EXERCISE GOAL: Among the lines of the data below, count those that hold the word "verts". Answer with the number alone.

MATERIAL FOR THIS TASK:
_ _ _ _

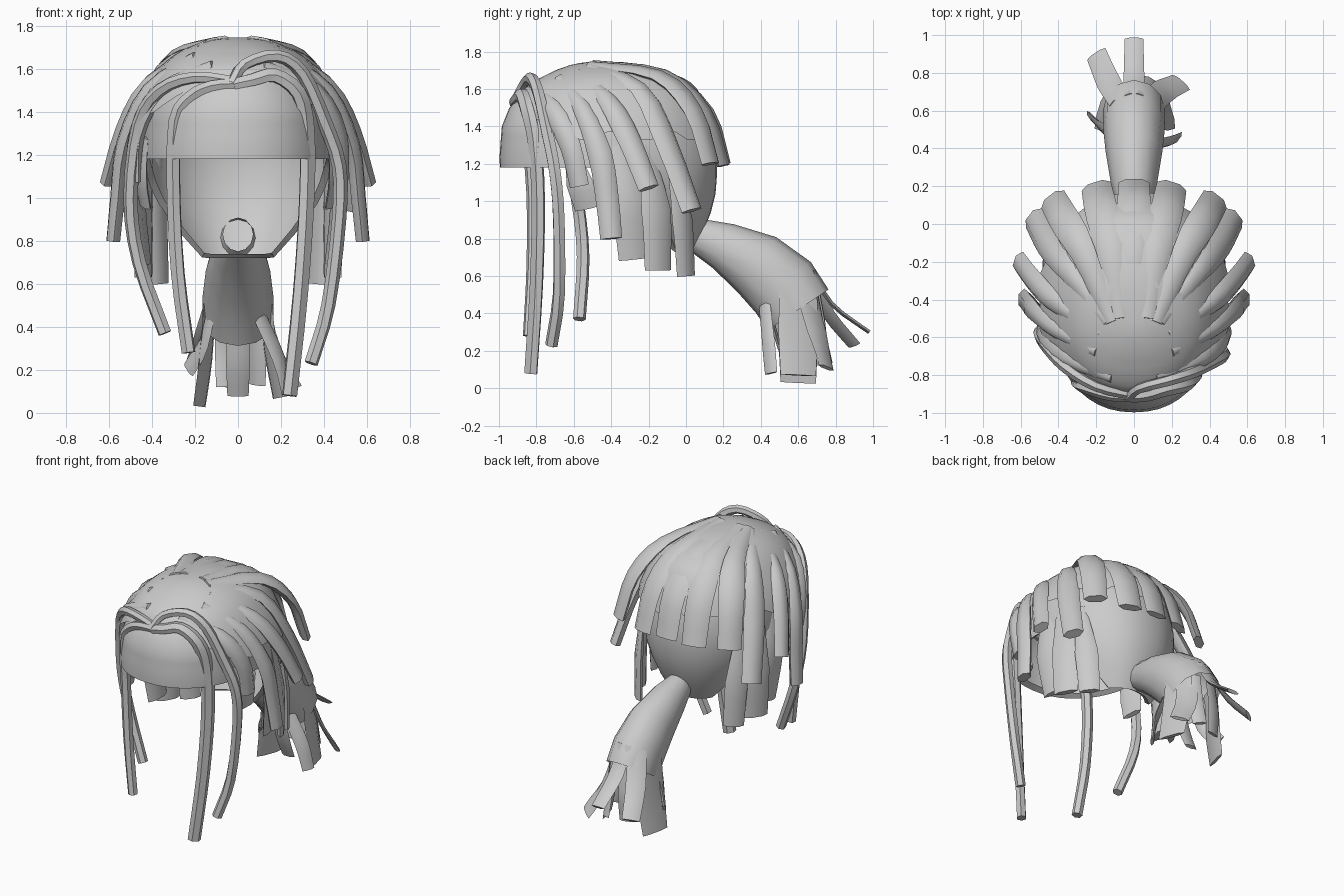
import bpy, bmesh, math
from mathutils import Vector

if "Cube" in bpy.data.objects:
    bpy.data.objects.remove(bpy.data.objects["Cube"])

hair = bpy.data.materials.new("pale_grey_hair")
hair.diffuse_color = (0.6, 0.6, 0.6, 1)
hair.use_nodes = True
hair.node_tree.nodes["Principled BSDF"].inputs["Base Color"].default_value = hair.diffuse_color
HEAD = Vector((0, -0.42, 1.15))
TAIL = Vector((0, 0.56, 0.35))


def finish(name, bm, angle=50):
    bmesh.ops.recalc_face_normals(bm, faces=bm.faces)
    mesh = bpy.data.meshes.new(name)
    bm.to_mesh(mesh)
    bm.free()
    obj = bpy.data.objects.new(name, mesh)
    bpy.context.collection.objects.link(obj)
    mesh.materials.append(hair)
    bpy.ops.object.select_all(action='DESELECT')
    obj.select_set(True)
    bpy.context.view_layer.objects.active = obj
    bpy.ops.object.shade_smooth_by_angle(angle=math.radians(angle))
    return obj


def bridge(bm, rings, closed=True):
    n = len(rings[0])
    for a, b in zip(rings, rings[1:]):
        for i in range(n if closed else n - 1):
            j = (i + 1) % n
            bm.faces.new((a[i], a[j], b[j], b[i]))


def smooth_path(pts, steps=3):
    """Catmull-Rom path through the points"""
    p = [Vector(q) for q in pts]
    p = [2 * p[0] - p[1]] + p + [2 * p[-1] - p[-2]]
    out = []
    for i in range(1, len(p) - 2):
        a, b, c, d = p[i - 1:i + 3]
        for k in range(steps):
            t = k / steps
            out.append(0.5 * (2 * b + (c - a) * t + (2 * a - 5 * b + 4 * c - d) * t * t
                              + (3 * b - a - 3 * c + d) * t ** 3))
    return out + [p[-2]]


def lock(name, pts, width, thick, root=0.5, tip=0.9, origin=HEAD, mirror=False, sides=6):
    """Sweep a lens-shaped section along a path, flat side towards the origin"""
    for s in ((1, -1) if mirror else (1,)):
        path = smooth_path([(s * x, y, z) for x, y, z in pts])
        bm, rings, last = bmesh.new(), [], len(path) - 1
        for i, p in enumerate(path):
            tan = (path[min(i + 1, last)] - path[max(i - 1, 0)]).normalized()
            side = tan.cross(p - origin).normalized()
            out = side.cross(tan)
            t = i / last
            k = root + (1 - root) * min(1, t * 2) + (tip - 1) * max(0, t * 2 - 1)
            rings.append([bm.verts.new(p + side * math.cos(a) * width * k + out * math.sin(a) * thick * k)
                          for a in (math.tau * j / sides for j in range(sides))])
        bridge(bm, rings)
        bm.faces.new(rings[0])
        bm.faces.new(rings[-1])
        finish(name + ("" if not mirror else "_right" if s > 0 else "_left"), bm)


def lookup(table, z):
    """Interpolate (half width, front y, back y) at height z, table from top to bottom"""
    z = max(min(z, table[0][0]), table[-1][0])
    for a, b in zip(table, table[1:]):
        if z >= b[0]:
            t = (a[0] - z) / (a[0] - b[0])
            return [a[k] + (b[k] - a[k]) * t for k in (1, 2, 3)]


def shell(name, table, hem, n=48, rows=12, power=0.9, lip=0):
    """Open dome whose lower edge follows hem(forwardness)"""
    bm, rings, mid, top = bmesh.new(), [], -0.42, table[0][0]
    for r in range(rows + 1):
        ring = []
        for i in range(n):
            a = math.tau * i / n
            c, s = math.cos(a), math.sin(a)
            z = top + (hem(s, i) - top) * (r / rows) ** 1.4
            w, f, b = lookup(table, z)
            cx = math.copysign(abs(c) ** power, c)
            sy = abs(s) ** power
            y = mid + sy * (b - mid) if s > 0 else mid + sy * (f - mid)
            ring.append(bm.verts.new((w * cx, y, z)))
        rings.append(ring)
    bridge(bm, rings)
    bm.faces.new(rings[0])
    if lip:
        inner = [bm.verts.new((v.co.x * (1 - lip), mid + (v.co.y - mid) * (1 - lip), v.co.z + 0.02))
                 for v in rings[-1]]
        bridge(bm, [rings[-1], inner])
    return finish(name, bm)


# Scalp: level brow edge, sloping down to the nape
def scalp_hem(s, i):
    return 1.18 - 0.46 * max(0, min(1, (s - 0.05) / 0.75))


shell("scalp", [(1.69, .06, -.5, -.3), (1.66, .2, -.78, -.12), (1.58, .32, -.88, 0), (1.5, .38, -.945, .07),
                (1.4, .43, -.985, .13), (1.2, .45, -1, .17), (1, .41, -.95, .155),
                (.85, .34, -.9, .1), (.72, .26, -.85, .03)], scalp_hem, lip=0.07)


# Swept-back top layer: high at the brow, ragged at the sides and back
def top_hem(s, i):
    front = max(0, min(1, (-s - 0.45) / 0.5))
    return 1.33 + 0.21 * front + (0.04 if i % 4 < 2 and s > -0.5 else 0)


shell("top_layer", [(1.745, .06, -.52, -.35), (1.735, .14, -.6, -.25), (1.7, .24, -.7, -.12),
                    (1.65, .32, -.8, .01), (1.6, .37, -.87, .06), (1.5, .44, -.93, .12),
                    (1.4, .49, -.95, .155), (1.3, .52, -.96, .18)], top_hem, power=0.95)

# Broad locks falling over the sides and back
LOCKS = {
    "temple_lock": ([(.12, -.82, 1.62), (.36, -.72, 1.5), (.47, -.62, 1.3), (.48, -.57, 1.08)], .06, .035),
    "long_side_lock": ([(.2, -.68, 1.66), (.42, -.56, 1.5), (.53, -.46, 1.25), (.56, -.42, 1), (.58, -.4, .8)], .065, .04),
    "side_lock": ([(.18, -.58, 1.69), (.41, -.42, 1.54), (.53, -.3, 1.32), (.605, -.2, 1.07)], .065, .04),
    "rear_side_lock": ([(.14, -.52, 1.72), (.34, -.25, 1.6), (.46, -.1, 1.3), (.53, .03, .95)], .075, .04),
    "rear_corner_lock": ([(.12, -.52, 1.73), (.27, -.15, 1.67), (.38, .04, 1.48), (.43, .13, 1.2)], .085, .035),
    "back_lock": ([(.08, -.5, 1.74), (.13, -.12, 1.68), (.18, .1, 1.48), (.2, .2, 1.19)], .09, .03),
    "temple_tuft": ([(.43, -.62, 1.28), (.45, -.57, 1.1), (.43, -.53, .96)], .075, .02),
    "lower_side_lock": ([(.43, -.36, 1.3), (.46, -.31, 1), (.43, -.28, .69)], .09, .025),
    "lower_rear_lock": ([(.41, -.22, 1.3), (.44, -.16, .95), (.44, -.15, .63)], .09, .025),
    "nape_lock": ([(.38, -.08, 1.25), (.38, -.02, .9), (.37, .0, .6)], .075, .025),
}
for name, (pts, w, t) in LOCKS.items():
    lock(name, pts, w, t, root=0.45, mirror=True)
lock("middle_back_lock", [(0, -.4, 1.73), (0, -.1, 1.68), (0, .13, 1.48), (0, .22, 1.2)], .09, .025)

# Thin hanging strands at the parting
STRANDS = {
    "outer_right_strand": [(-.03, -.92, 1.53), (.03, -.87, 1.62), (.18, -.83, 1.66), (.3, -.79, 1.58), (.4, -.74, 1.36),
                           (.47, -.7, 1.15), (.47, -.68, .9), (.42, -.68, .5), (.34, -.72, .23)],
    "inner_right_strand": [(-.02, -.92, 1.53), (.07, -.91, 1.55), (.17, -.88, 1.57), (.28, -.85, 1.49), (.32, -.81, 1.32),
                           (.32, -.79, 1), (.29, -.8, .55), (.24, -.83, .08)],
    "outer_left_strand": [(.0, -.91, 1.54), (-.2, -.86, 1.56), (-.36, -.76, 1.5), (-.46, -.65, 1.34),
                          (-.5, -.58, 1.0), (-.46, -.55, .7), (-.34, -.57, .37)],
    "inner_left_strand": [(.0, -.92, 1.53), (-.12, -.91, 1.52), (-.22, -.88, 1.47), (-.29, -.85, 1.36), (-.3, -.82, 1.05),
                          (-.28, -.82, .65), (-.23, -.84, .28)],
}
for name, pts in STRANDS.items():
    big = .045 if name == "inner_right_strand" else .036
    lock(name, pts, big, .034, root=0.7, tip=0.95)

# Ponytail body: (y, z, half thickness, half width), bent downwards
bm, rings = bmesh.new(), []
spine = [(.03, .83, .085, .07), (.2, .76, .13, .12), (.38, .66, .18, .15), (.52, .54, .2, .165), (.6, .42, .195, .165)]
for i, (y, z, h, w) in enumerate(spine):
    a, b = spine[max(i - 1, 0)], spine[min(i + 1, len(spine) - 1)]
    d = Vector((0, b[0] - a[0], b[1] - a[1])).normalized()
    up = Vector((0, -d.z, d.y))
    rings.append([bm.verts.new(Vector((w * math.cos(q), y, z)) + up * h * math.sin(q))
                  for q in (math.tau * k / 12 for k in range(12))])
bridge(bm, rings)
finish("ponytail", bm)

# Split ponytail ends
ENDS = [
    ([(0, .68, .63), (0, .78, .45), (0, .98, .3)], .055),
    ([(-.08, .66, .6), (-.14, .76, .4), (-.2, .9, .23)], .065),
    ([(.09, .62, .58), (.15, .7, .3), (.25, .75, .11)], .07),
    ([(.13, .6, .52), (.15, .6, .3), (.19, .6, .07)], .11),
    ([(-.13, .6, .52), (-.15, .6, .25), (-.18, .6, .03)], .11),
    ([(-.12, .48, .5), (-.16, .5, .32), (-.23, .57, .2)], .05),
    ([(.1, .42, .45), (.19, .44, .25), (.23, .455, .08)], .045),
    ([(0, .45, .4), (0, .5, .22), (0, .56, .08)], .055),
    ([(.08, .68, .52), (.09, .72, .3), (.09, .76, .13)], .05),
    ([(-.05, .7, .5), (-.05, .73, .3), (-.05, .72, .12)], .06),
]
for i, (pts, w) in enumerate(ENDS):
    lock(f"ponytail_end_{i + 1}", pts, w, .014, root=0.95, tip=0.9, origin=TAIL)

_ _ _ _

REPLY: 4